Brant shares his experience and that of others in a way that is disarming and inviting. He offends himself so you don’t have to, preemptively attacking his own arguments along the way and then addressing them to further demonstrate how we shouldn’t hold on to anger and offense when they pop up. It felt like I was hanging out with him on his porch while he shared how he has been able to let things go and live much more easily (though still growing) the life of love and forgiveness asked of us by our Lord.
Though he says he’s not a pacifist, what Brant has to say only reinforces and (I imagine) will help me better live out that position (because of Christ). I can only imagine that, if taken seriously and to its logical conclusion (which Brant likes!), he will eventually come to that table, too. (Brant: Hint, hint, nudge, nudge.)
If you’ve ever found yourself justifying anger or offense (everyone), I recommend you read this book. Seriously, I think I’m going to start buying and handing out copies!

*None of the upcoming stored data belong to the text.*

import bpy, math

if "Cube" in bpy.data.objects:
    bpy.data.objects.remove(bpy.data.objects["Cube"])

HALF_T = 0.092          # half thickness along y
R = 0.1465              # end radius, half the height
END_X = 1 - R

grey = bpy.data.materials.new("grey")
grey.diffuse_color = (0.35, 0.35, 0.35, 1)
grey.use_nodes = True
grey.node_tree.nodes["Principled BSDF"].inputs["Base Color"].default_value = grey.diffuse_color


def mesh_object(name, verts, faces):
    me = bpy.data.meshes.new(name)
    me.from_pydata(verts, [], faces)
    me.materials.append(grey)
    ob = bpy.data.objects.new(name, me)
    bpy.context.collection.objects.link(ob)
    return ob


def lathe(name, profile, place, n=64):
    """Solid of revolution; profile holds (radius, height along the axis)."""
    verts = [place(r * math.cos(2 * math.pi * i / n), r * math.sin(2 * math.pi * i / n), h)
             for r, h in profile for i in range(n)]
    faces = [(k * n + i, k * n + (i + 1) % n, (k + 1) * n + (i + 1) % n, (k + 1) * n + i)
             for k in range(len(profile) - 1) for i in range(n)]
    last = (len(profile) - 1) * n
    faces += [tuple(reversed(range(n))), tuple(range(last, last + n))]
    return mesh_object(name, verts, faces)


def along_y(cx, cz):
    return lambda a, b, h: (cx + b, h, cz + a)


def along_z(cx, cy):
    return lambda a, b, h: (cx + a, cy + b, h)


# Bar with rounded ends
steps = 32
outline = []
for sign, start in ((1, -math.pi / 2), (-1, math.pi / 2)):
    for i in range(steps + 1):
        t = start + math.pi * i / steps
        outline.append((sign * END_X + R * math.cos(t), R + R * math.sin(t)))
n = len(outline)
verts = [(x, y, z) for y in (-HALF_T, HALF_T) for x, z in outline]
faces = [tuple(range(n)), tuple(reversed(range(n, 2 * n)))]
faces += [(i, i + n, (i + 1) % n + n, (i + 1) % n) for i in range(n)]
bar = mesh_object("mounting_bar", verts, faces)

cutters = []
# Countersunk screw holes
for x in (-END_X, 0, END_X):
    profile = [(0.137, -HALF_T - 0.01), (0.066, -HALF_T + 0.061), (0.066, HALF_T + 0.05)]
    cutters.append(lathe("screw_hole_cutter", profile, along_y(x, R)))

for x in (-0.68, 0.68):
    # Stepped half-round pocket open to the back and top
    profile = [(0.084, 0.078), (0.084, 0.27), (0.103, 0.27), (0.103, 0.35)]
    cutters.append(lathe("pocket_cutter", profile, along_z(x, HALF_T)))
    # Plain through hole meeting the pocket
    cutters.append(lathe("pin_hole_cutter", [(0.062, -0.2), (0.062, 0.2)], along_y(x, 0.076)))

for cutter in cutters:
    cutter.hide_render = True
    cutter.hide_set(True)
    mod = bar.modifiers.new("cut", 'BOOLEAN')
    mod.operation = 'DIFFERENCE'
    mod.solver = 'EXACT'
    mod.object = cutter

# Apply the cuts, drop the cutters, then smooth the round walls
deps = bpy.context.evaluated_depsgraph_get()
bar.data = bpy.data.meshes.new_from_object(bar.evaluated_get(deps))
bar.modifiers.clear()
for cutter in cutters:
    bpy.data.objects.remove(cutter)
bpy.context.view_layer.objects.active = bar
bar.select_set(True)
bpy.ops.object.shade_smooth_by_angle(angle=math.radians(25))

*Disclosure of Material Connection: I received this book free from the publisher through the BookLook Bloggers book review bloggers program. I was not required to write a positive review. The opinions I have expressed are my own. I am disclosing this in accordance with the Federal Trade Commission’s 16 CFR, Part 255: “Guides Concerning the Use of Endorsements and Testimonials in Advertising.”